Pope Francis has urged that action be taken to help quell youth unemployment in this upcoming year.

The Pontiff demands today’s youth have a place in society

In a year-end message, the Pontiff emphasized the importance of young people being given the opportunity to have a fighting chance for their “dreams” during an evening vespers service held in St. Peter's Basilica. Pope Francis particularly made light of how today’s youth had been condemned to have “no place in society,” particularly highlighting people having to migrate to other countries and cities to find chances of employment, in addition to having to beg for jobs that either do not exist or do not guarantee financial security.

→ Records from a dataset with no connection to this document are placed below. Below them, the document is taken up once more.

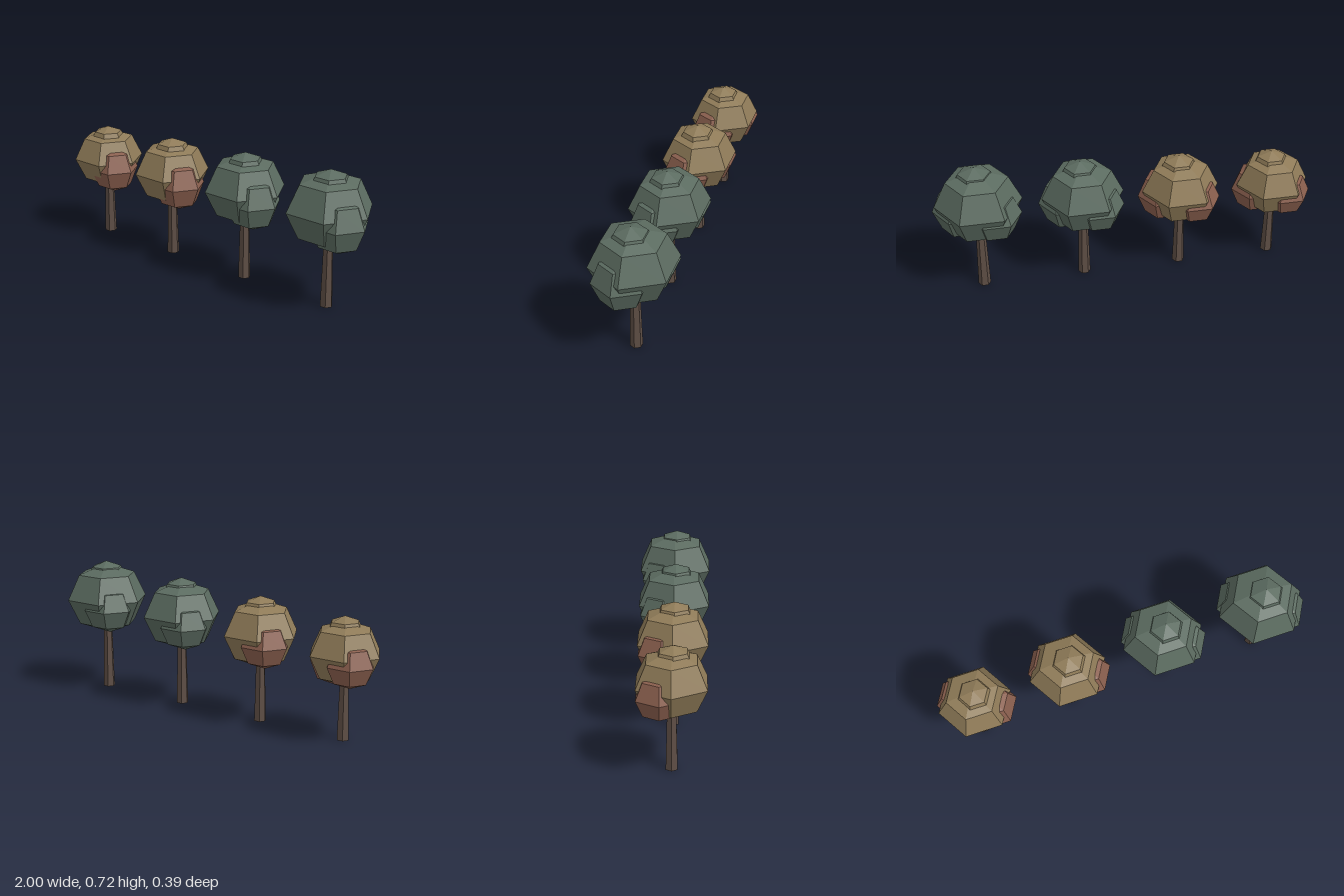
import * as THREE from 'three';

const paint = (name, color) => {
  const m = new THREE.MeshStandardMaterial({ color, flatShading: true });
  m.name = name;
  return m;
};

// Faceted foliage ball: six sides, four bands, corners pointing along x
function ball(name, material, radius, height, x, y, z) {
  const mesh = new THREE.Mesh(new THREE.SphereGeometry(1, 6, 4), material);
  mesh.name = name;
  mesh.scale.set(radius, height, radius);
  mesh.position.set(x, y, z);
  return mesh;
}

// k scales the main crown, s the smaller clumps around it
function tree({ name, x, y, k, s, leaf, clump, bark }) {
  const g = new THREE.Group();
  g.name = name;
  g.position.x = x;

  // Tapered six-sided trunk reaching into the crown
  const trunk = new THREE.Mesh(new THREE.CylinderGeometry(0.021, 0.033, y, 6).rotateY(Math.PI / 6), bark);
  trunk.name = 'trunk';
  trunk.position.y = y / 2;

  g.add(
    trunk,
    ball('crown', leaf, 0.2275 * k, 0.195 * k, 0, y, 0),
    ball('crownTop', leaf, 0.119 * s, 0.109 * s, 0.01 * s, y + 0.098 * s, 0.0095 * s),
    ball('leftClump', clump, 0.15 * s, 0.152 * s, 0.088 * s, y - 0.0495 * s, 0.035 * s),
    ball('backRightClump', clump, 0.143 * s, 0.133 * s, -0.073 * s, y - 0.045 * s, -0.062 * s)
  );
  return g;
}

export function createModel() {
  const bark = paint('bark brown', 0x5e4e45);
  const ochre = paint('ochre leaves', 0x8f7b58);
  const russet = paint('russet leaves', 0x8a5f4e);
  const green = paint('grey green leaves', 0x5b6b60);

  // Row of four trees growing in size, two autumnal and two green
  const model = new THREE.Group();
  model.name = 'treeRow';
  model.add(
    tree({ name: 'autumnTreeSmall', x: -0.807, y: 0.444, k: 0.85, s: 0.89, leaf: ochre, clump: russet, bark }),
    tree({ name: 'autumnTreeLarge', x: -0.302, y: 0.468, k: 0.9, s: 0.93, leaf: ochre, clump: russet, bark }),
    tree({ name: 'greenTreeSmall', x: 0.22, y: 0.492, k: 0.95, s: 0.965, leaf: green, clump: green, bark }),
    tree({ name: 'greenTreeLarge', x: 0.762, y: 0.515, k: 1, s: 1, leaf: green, clump: green, bark })
  );
  return model;
}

This is not the first time the Pontiff has made such comments in defense of the unemployed. In a statement made during a Mass this past May, Pope Francis compared modern practices such as unpaid internships and underpaid contract work to slavery and human trafficking, particularly demanding that workers be granted health insurance, and compared employers who make use of such practices as being like “true leeches.”

Youth unemployment on a global scale

While the comments were likely meant to reflect occurrences that are happening worldwide, it has been speculated that Pope Francis’ comments were particularly meant to highlight issues in modern Italy. As it stands, Italy’s population suffers unemployment within 36 percent, and it tops 18 percent among the 28 European Union states.

Outside of Europe, the continent with the highest youth population is Africa, where youth unemployment is at a rate of 30 percent, according to statistics given by the International Labor Organization. This struggle has also made its presence within Europe, as African youth have been migrating to Eastern countries to find employment.

Within 2016, nearly 25,000 migrants were said to be unaccompanied minors, a statistic which is said to have doubled since the previous year, according to reports. Added to that, the struggle of running away to Europe can be dangerous, as around 5,000 men, women, and children are said to have died attempting to migrate to Europe.